In Figure 7, it can be observed that by combining the effective thermal conductivity results produced during a complete heating/cooling cycle such as cycle #2, a much larger temperature range can be covered than that covered by an individual heating or cooling curve. This is due to the transient effects present both during the initial part of the heating curve and during the transition that occurs as the direction of heat flow is reversed during the cooling cycle. Much of the transient effect on heating was removed when the heating rate was slowed to either ≈150 ºC/h or ≈37.5 ºC/h, as illustrated by the results in Figure 7 for heating curves 4 and 5, respectively.
Based on these considerations, the following experimental procedure will be adopted for all future testing of FRMs using this slug calorimeter. The first two heating/cooling cycles will follow the heating curve shown in Figure 6, with natural cooling. Finally, a third heating/cooling cycle will consist of heating the furnace to 600 ºC slowly over the course of 4 h, then holding this temperature until it is also nearly achieved by the slug plate, followed once again by natural cooling. These three sets of curves will be used to characterize the thermal performance of the FRM as presented above.

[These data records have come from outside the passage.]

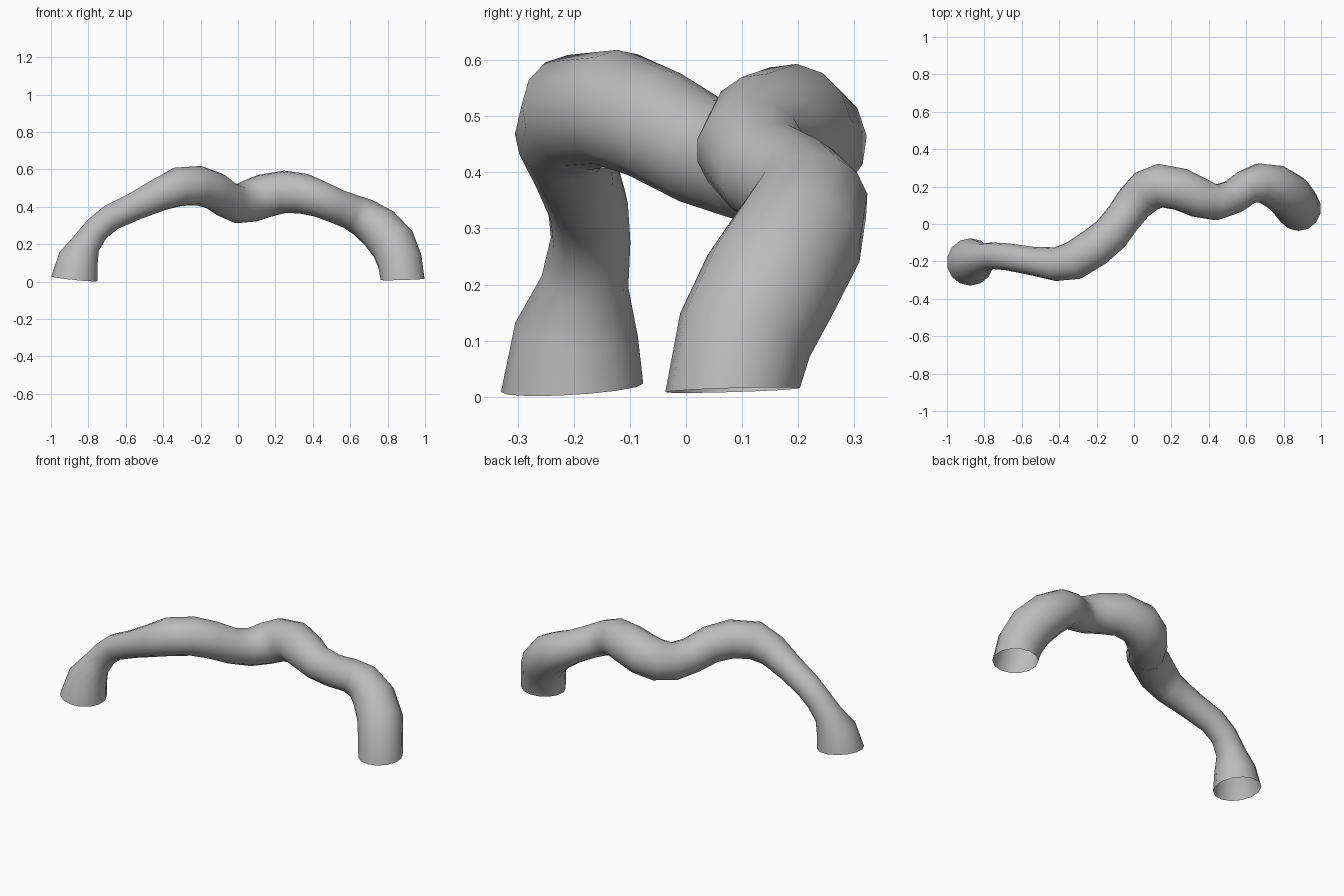
import bpy, bmesh, math
from mathutils import Vector

if "Cube" in bpy.data.objects:
    bpy.data.objects.remove(bpy.data.objects["Cube"])

SIDES = 14

# Centre line of the tube with its radius: x, y, z, r
PATH = [
    (-0.875, -0.203, 0.016, 0.127), (-0.853, -0.195, 0.12, 0.110),
    (-0.81, -0.18, 0.205, 0.078), (-0.755, -0.17, 0.28, 0.071),
    (-0.68, -0.175, 0.342, 0.072), (-0.55, -0.197, 0.403, 0.076),
    (-0.42, -0.215, 0.465, 0.090), (-0.32, -0.195, 0.507, 0.105),
    (-0.21, -0.125, 0.513, 0.106), (-0.125, -0.055, 0.485, 0.102),
    (-0.06, 0.03, 0.437, 0.098), (0.0, 0.11, 0.415, 0.104),
    (0.065, 0.175, 0.43, 0.115), (0.14, 0.205, 0.458, 0.118),
    (0.25, 0.185, 0.48, 0.114), (0.35, 0.14, 0.47, 0.108),
    (0.44, 0.115, 0.44, 0.097), (0.53, 0.145, 0.402, 0.092),
    (0.60, 0.195, 0.375, 0.094), (0.67, 0.220, 0.343, 0.105),
    (0.755, 0.200, 0.285, 0.118), (0.83, 0.15, 0.20, 0.124),
    (0.865, 0.105, 0.11, 0.122), (0.88, 0.083, 0.012, 0.120),
]

grey = bpy.data.materials.new("plain_grey")
grey.diffuse_color = (0.5, 0.5, 0.5, 1)
grey.use_nodes = True
grey.node_tree.nodes["Principled BSDF"].inputs["Base Color"].default_value = grey.diffuse_color


def sweep_tube(name, path, first_normal, last_normal):
    """Open tube: rings carried along the path without twisting."""
    pts = [Vector(p[:3]) for p in path]
    bm = bmesh.new()
    rings = []
    prev_t, side = None, Vector((0, 1, 0))
    for i, p in enumerate(pts):
        if i == 0:
            t = Vector(first_normal).normalized()
        elif i == len(pts) - 1:
            t = Vector(last_normal).normalized()
        else:
            t = ((pts[i + 1] - p).normalized() + (p - pts[i - 1]).normalized()).normalized()
        if prev_t is not None:
            side = prev_t.rotation_difference(t) @ side
        side = (side - t * side.dot(t)).normalized()
        up = t.cross(side)
        r = path[i][3]
        rings.append([bm.verts.new(p + r * (math.cos(a) * side + math.sin(a) * up))
                      for a in (2 * math.pi * k / SIDES for k in range(SIDES))])
        prev_t = t
    for a, b in zip(rings, rings[1:]):
        for k in range(SIDES):
            n = (k + 1) % SIDES
            bm.faces.new((a[k], a[n], b[n], b[k])).smooth = True
    me = bpy.data.meshes.new(name)
    bm.to_mesh(me)
    bm.free()
    me.materials.append(grey)
    ob = bpy.data.objects.new(name, me)
    bpy.context.collection.objects.link(ob)
    return ob


# Arched, winding tube with open feet
sweep_tube("arched_tube", PATH, (0.1, -0.06, 1), (0.03, 0.03, -1))
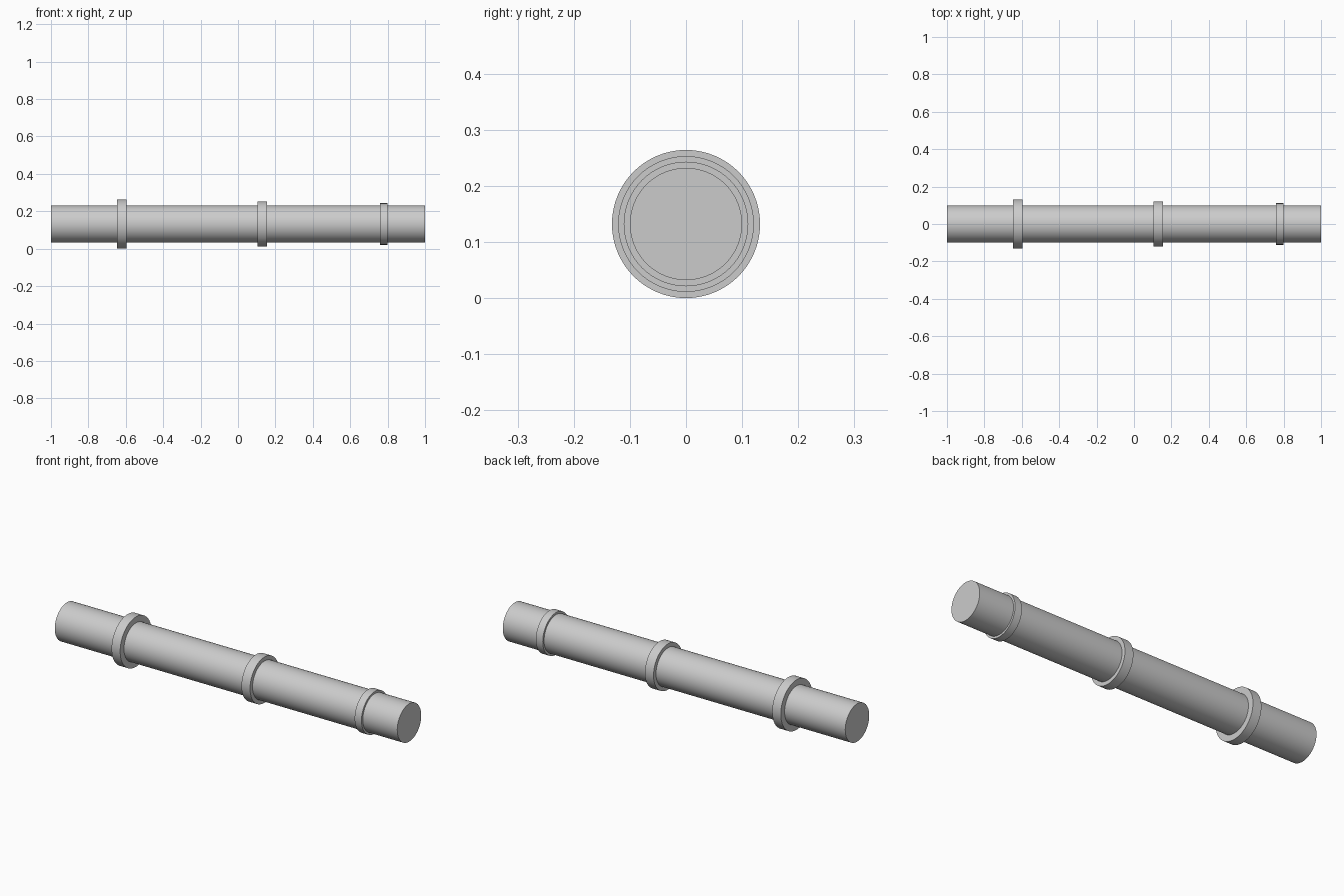
import bpy
from math import pi, radians

if "Cube" in bpy.data.objects:
    bpy.data.objects.remove(bpy.data.objects["Cube"])

AXIS_Z = 0.132


def x_cylinder(name, x, radius, length):
    """Smooth-sided solid cylinder lying along x."""
    bpy.ops.mesh.primitive_cylinder_add(
        vertices=64, radius=radius, depth=length,
        location=(x, 0, AXIS_Z), rotation=(0, pi / 2, 0))
    obj = bpy.context.object
    obj.name = name
    bpy.ops.object.shade_smooth_by_angle(angle=radians(30))
    return obj


# Main shaft
x_cylinder("shaft", 0, 0.1, 2.0)

# Raised collars, getting smaller towards +x
x_cylinder("large_collar", -0.621, 0.132, 0.05)
x_cylinder("middle_collar", 0.13, 0.121, 0.05)
x_cylinder("small_collar", 0.779, 0.111, 0.04)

The testing protocol outlined above was applied to the evaluation of FRM B. For the first two heating curves, times of 104 min and 102 min, respectively, were required for the inner steel slug to reach a temperature of 538 ºC, slightly less than those observed for FRM A above. The effective thermal conductivities computed from equation (7) are provided in Figure 8. The results are quite similar to those in Figure 7 with a few characteristic differences. In comparing the heating curves for the 1st and 2nd cycles in Figure 8, it is observed that the endotherms and exotherms are generally smaller in magnitude in comparison to those observed in Figure 7. This is consistent with the lower mass loss (less reaction) of FRM B relative to FRM A (Figure 5). In addition, there is some indication of an additional high temperature endothermic reaction present for FRM B, possibly due to decarbonation of the carbonated portland cement component of the FRM. Secondly, there is a larger observed difference between the slug calorimeter and the previously measured thermal conductivities at higher temperatures (> 400 ºC) than that observed in Figure 7. Because FRM B has a significantly lower density and higher (open) porosity than FRM A, it would be expected that any increased heat transfer due to radiation between the Inconel plates and the stainless steel slug would be enhanced in this material relative to FRM A. For temperatures below about 400 ºC, where these radiation effects would expected to be much less significant, the agreement between the slug calorimeter effective thermal conductivity values and those previously measured is within 20 %.
Figure 8-Effective thermal conductivity results for FRM B in comparison to measured data.6, 7